Produce as output only the lines below starting at the line with "bpy.context.view_layer.objects.active = ob" and continuing through the line with "# points are", each one exactly as written.
(Input records)
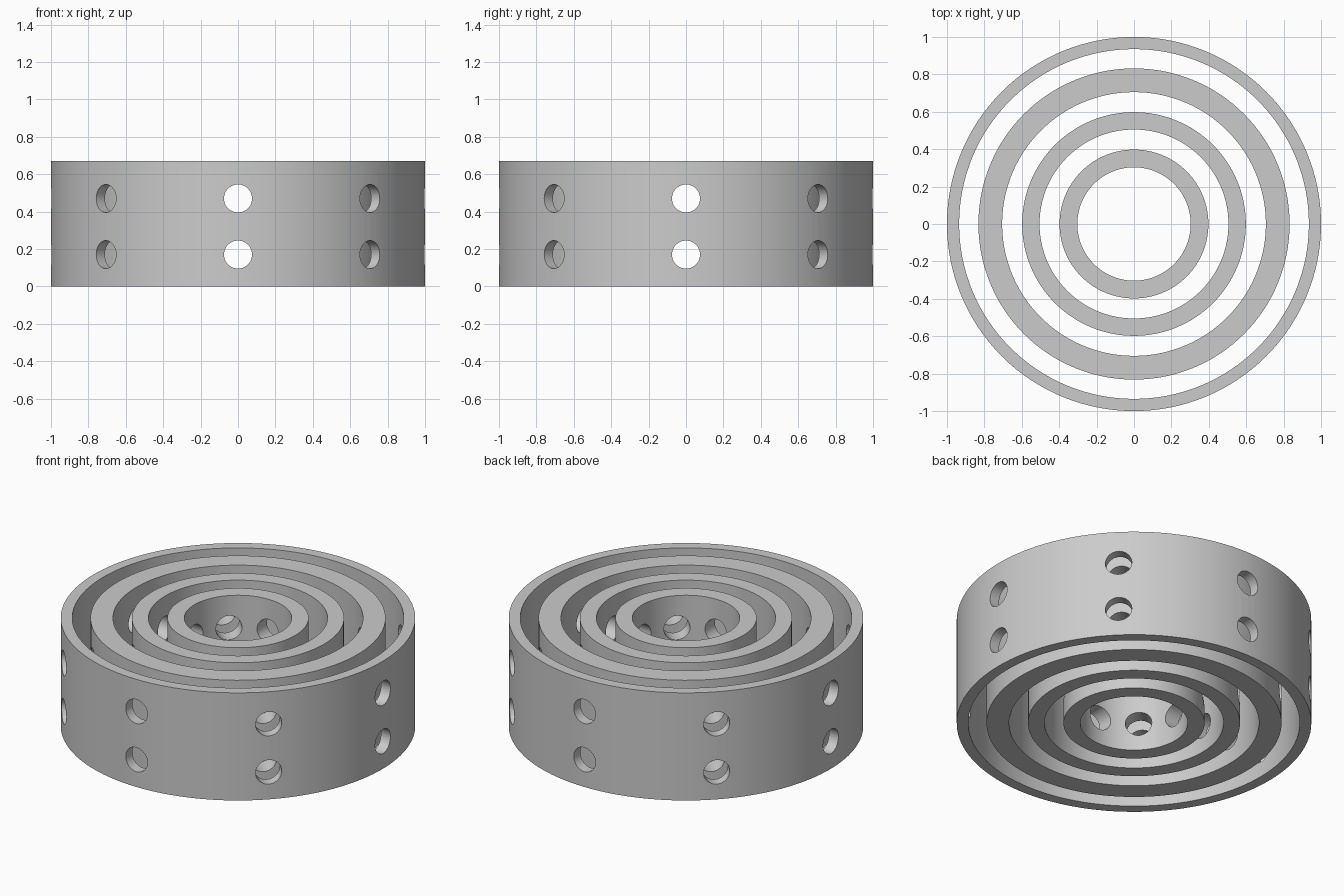
import bpy, bmesh
from math import cos, sin, pi, radians
from mathutils import Matrix

cube = bpy.data.objects.get("Cube")
if cube:
    bpy.data.objects.remove(cube, do_unlink=True)

HEIGHT = 0.67
SEGMENTS = 128
HOLE_RADIUS = 0.075
HOLE_HEIGHTS = (0.17, 0.47)
HOLES_PER_ROW = 8

grey = bpy.data.materials.new("plain grey")
grey.use_nodes = True
colour = (0.6, 0.6, 0.6, 1)
grey.diffuse_color = colour
grey.node_tree.nodes["Principled BSDF"].inputs["Base Color"].default_value = colour


def add_object(name, bm):
    bmesh.ops.recalc_face_normals(bm, faces=bm.faces)
    mesh = bpy.data.meshes.new(name)
    bm.to_mesh(mesh)
    bm.free()
    mesh.materials.append(grey)
    obj = bpy.data.objects.new(name, mesh)
    bpy.context.collection.objects.link(obj)
    return obj


# Radial drills, kept short so they never meet at the centre
bm = bmesh.new()
for z in HOLE_HEIGHTS:
    for i in range(HOLES_PER_ROW):
        turn = Matrix.Rotation(2 * pi * i / HOLES_PER_ROW, 4, "Z")
        place = turn @ Matrix.Translation((0.68, 0, z)) @ Matrix.Rotation(pi / 2, 4, "Y")
        bmesh.ops.create_cone(bm, cap_ends=True, segments=48, radius1=HOLE_RADIUS,
                              radius2=HOLE_RADIUS, depth=0.86, matrix=place)
drills = add_object("hole_drills", bm)
drills.hide_render = True


def add_ring(name, inner, outer):
    # Rectangular wall section carried round the vertical axis
    bm = bmesh.new()
    section = ((inner, 0), (outer, 0), (outer, HEIGHT), (inner, HEIGHT))
    loops = []
    for i in range(SEGMENTS):
        a = 2 * pi * i / SEGMENTS
        loops.append([bm.verts.new((r * cos(a), r * sin(a), z)) for r, z in section])
    for i, here in enumerate(loops):
        after = loops[(i + 1) % SEGMENTS]
        for j in range(4):
            k = (j + 1) % 4
            bm.faces.new((here[j], here[k], after[k], after[j]))
    ring = add_object(name, bm)

    # Drill the wall
    cut = ring.modifiers.new("holes", "BOOLEAN")
    cut.operation = "DIFFERENCE"
    cut.solver = "EXACT"
    cut.object = drills
    bpy.ops.object.select_all(action="DESELECT")
    ring.select_set(True)
    bpy.context.view_layer.objects.active = ring
    bpy.ops.object.modifier_apply(modifier=cut.name)
    bpy.ops.object.shade_smooth_by_angle(angle=radians(30))


add_ring("outer_ring", 0.935, 1.0)
add_ring("thick_ring", 0.705, 0.832)
add_ring("middle_ring", 0.505, 0.598)
add_ring("inner_ring", 0.303, 0.398)

bpy.data.objects.remove(drills, do_unlink=True)
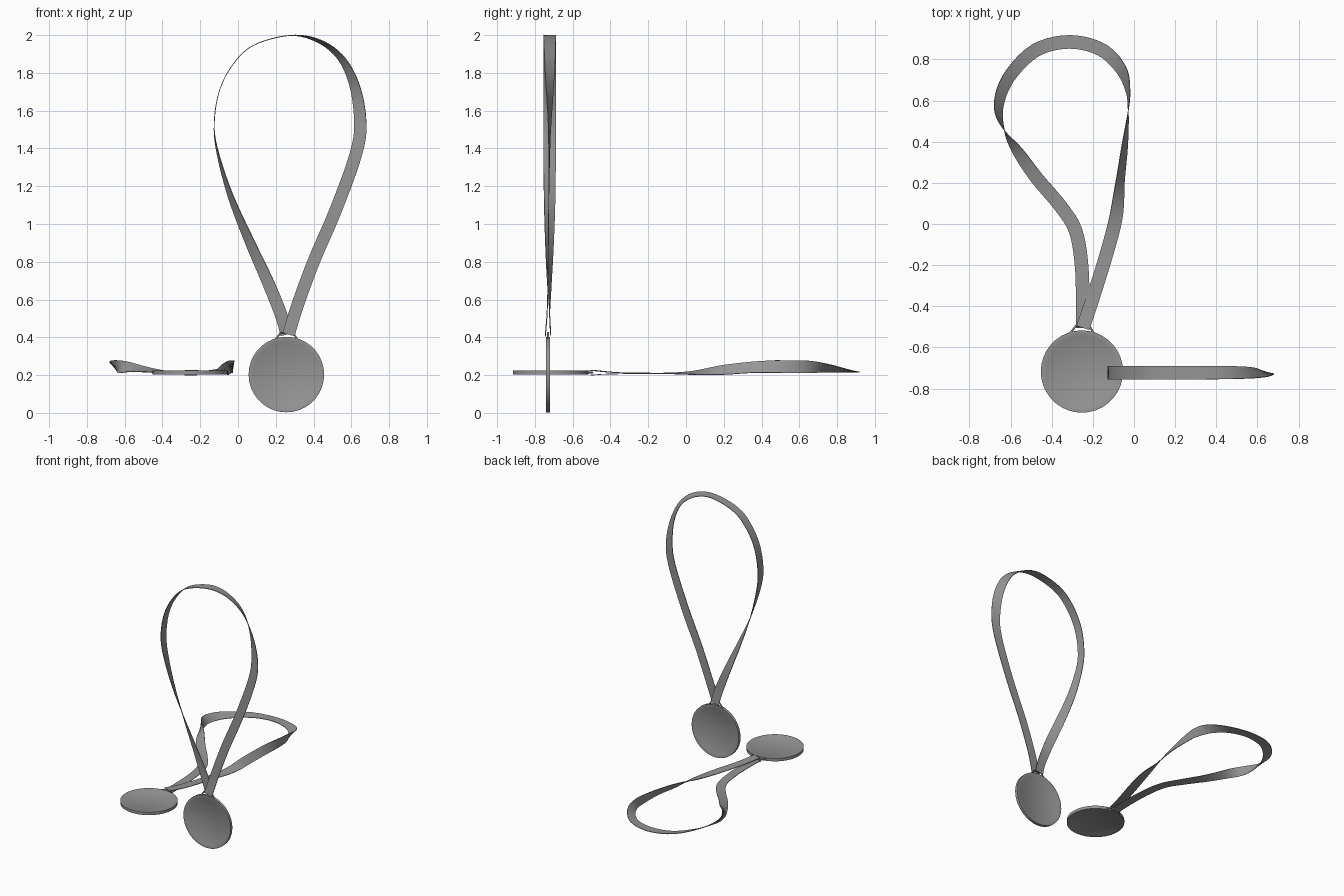
import bpy, bmesh
from math import radians, cos, sin
from mathutils import Vector, Matrix

if "Cube" in bpy.data.objects:
    bpy.data.objects.remove(bpy.data.objects["Cube"])

WIDTH, R = 0.066, 0.2
GREY = bpy.data.materials.new("dark_grey")
GREY.diffuse_color = (0.3, 0.3, 0.3, 1)
GREY.use_nodes = True
GREY.node_tree.nodes["Principled BSDF"].inputs["Base Color"].default_value = GREY.diffuse_color


def add_object(name, bm):
    bmesh.ops.recalc_face_normals(bm, faces=bm.faces[:])
    me = bpy.data.meshes.new(name)
    bm.to_mesh(me)
    bm.free()
    me.materials.append(GREY)
    ob = bpy.data.objects.new(name, me)
    bpy.context.collection.objects.link(ob)
    bpy.ops.object.select_all(action='DESELECT')
    ob.select_set(True)
    bpy.context.view_layer.objects.active = ob
    bpy.ops.object.shade_smooth_by_angle(angle=radians(35))
    return ob


def catmull(points, steps):
    pts = [Vector(p) for p in points]
    pts = [2 * pts[0] - pts[1]] + pts + [2 * pts[-1] - pts[-2]]
    out = []
    for a, b, c, d in zip(pts, pts[1:], pts[2:], pts[3:]):
        for i in range(steps):
            t = i / steps
            out.append(0.5 * (2 * b + (c - a) * t + (2 * a - 5 * b + 4 * c - d) * t * t
                              + (3 * b - a - 3 * c + d) * t ** 3))
    return out + [pts[-2]]


def ribbon(name, points, normal, thick=0.004):
    # points are x, y, z, twist in degrees; twist 0 lies flat in the loop's plane
    n = Vector(normal)
    path = catmull(points, 5)
    bm = bmesh.new()
    last = None
    for i, p in enumerate(path):
        tan = path[min(i + 1, len(path) - 1)].xyz - path[max(i - 1, 0)].xyz
        tan = (tan - n * tan.dot(n)).normalized()
        a = radians(-p[3])
        side = (n.cross(tan) * cos(a) + n * sin(a)) * WIDTH / 2
        up = side.cross(tan).normalized() * thick / 2
        ring = [bm.verts.new(p.xyz + o) for o in (side + up, side - up, -side - up, -side + up)]
        if last:
            for k in range(4):
                m = (k + 1) % 4
                bm.faces.new((last[k], last[m], ring[m], ring[k]))
        else:
            bm.faces.new(ring)
        last = ring
    bm.faces.new(last)
    add_object(name, bm)


def medal(name, matrix):
    # disc with a shallow raised rim on both faces
    bm = bmesh.new()
    bmesh.ops.create_cone(bm, cap_ends=True, segments=36, radius1=R, radius2=R, depth=0.022)
    caps = [f for f in bm.faces if len(f.verts) > 4]
    bmesh.ops.inset_individual(bm, faces=caps, thickness=0.022)
    bmesh.ops.inset_individual(bm, faces=caps, thickness=0.004, depth=-0.002)
    bm.transform(matrix)
    add_object(name + "_disc", bm)
    # wire hanger holding the ribbon
    cu = bpy.data.curves.new(name + "_hanger", 'CURVE')
    cu.dimensions = '3D'
    cu.bevel_depth, cu.bevel_resolution = 0.005, 2
    cu.materials.append(GREY)
    sp = cu.splines.new('POLY')
    loop = [(-0.056, 0.188), (-0.03, 0.222), (0.036, 0.222), (0.056, 0.188)]
    sp.points.add(len(loop) - 1)
    for pt, (u, v) in zip(sp.points, loop):
        pt.co = (u, v, 0, 1)
    ob = bpy.data.objects.new(name + "_hanger", cu)
    ob.matrix_world = matrix
    bpy.context.collection.objects.link(ob)


# upright medal
medal("upright_medal", Matrix.Translation((0.256, -0.73, 0.203)) @ Matrix.Rotation(radians(90), 4, 'X'))
ribbon("upright_ribbon", [
    (.258, -.716, .415, 0), (.228, -.722, .52, 0), (.155, -.724, .7, 20), (.06, -.723, .91, 42),
    (-.04, -.722, 1.15, 65), (-.108, -.722, 1.38, 82), (-.126, -.722, 1.53, 90), (-.1, -.722, 1.7, 90),
    (-.03, -.722, 1.84, 90), (.08, -.722, 1.945, 90), (.27, -.722, 1.998, 90), (.42, -.722, 1.972, 105),
    (.54, -.722, 1.885, 120), (.615, -.722, 1.74, 140), (.647, -.722, 1.55, 165), (.627, -.724, 1.38, 175),
    (.52, -.727, 1.08, 180), (.4, -.73, .8, 180), (.312, -.734, .56, 180), (.268, -.744, .415, 180)],
    (0, 1, 0))

# medal lying flat
medal("flat_medal", Matrix.Translation((-0.253, -0.717, 0.213)))
ribbon("flat_ribbon", [
    (-.25, -.505, .2, 0), (-.249, -.4, .206, 0), (-.255, -.2, .207, 0), (-.285, -.03, .208, 0),
    (-.36, .09, .212, 4), (-.47, .22, .225, 15), (-.56, .345, .238, 38), (-.63, .455, .245, 90),
    (-.658, .57, .247, 132), (-.61, .71, .235, 155), (-.48, .843, .22, 172), (-.315, .885, .216, 180),
    (-.16, .848, .22, 172), (-.065, .755, .235, 145), (-.03, .65, .244, 108), (-.028, .55, .245, 90),
    (-.045, .38, .243, 65), (-.068, .2, .228, 50), (-.088, .03, .212, 15), (-.135, -.15, .21, 0),
    (-.2, -.36, .213, 0), (-.248, -.505, .226, 0)],
    (0, 0, 1))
(End Input records)
Response to this task:
    bpy.context.view_layer.objects.active = ob
    bpy.ops.object.shade_smooth_by_angle(angle=radians(35))
    return ob


def catmull(points, steps):
    pts = [Vector(p) for p in points]
    pts = [2 * pts[0] - pts[1]] + pts + [2 * pts[-1] - pts[-2]]
    out = []
    for a, b, c, d in zip(pts, pts[1:], pts[2:], pts[3:]):
        for i in range(steps):
            t = i / steps
            out.append(0.5 * (2 * b + (c - a) * t + (2 * a - 5 * b + 4 * c - d) * t * t
                              + (3 * b - a - 3 * c + d) * t ** 3))
    return out + [pts[-2]]


def ribbon(name, points, normal, thick=0.004):
    # points are x, y, z, twist in degrees; twist 0 lies flat in the loop's plane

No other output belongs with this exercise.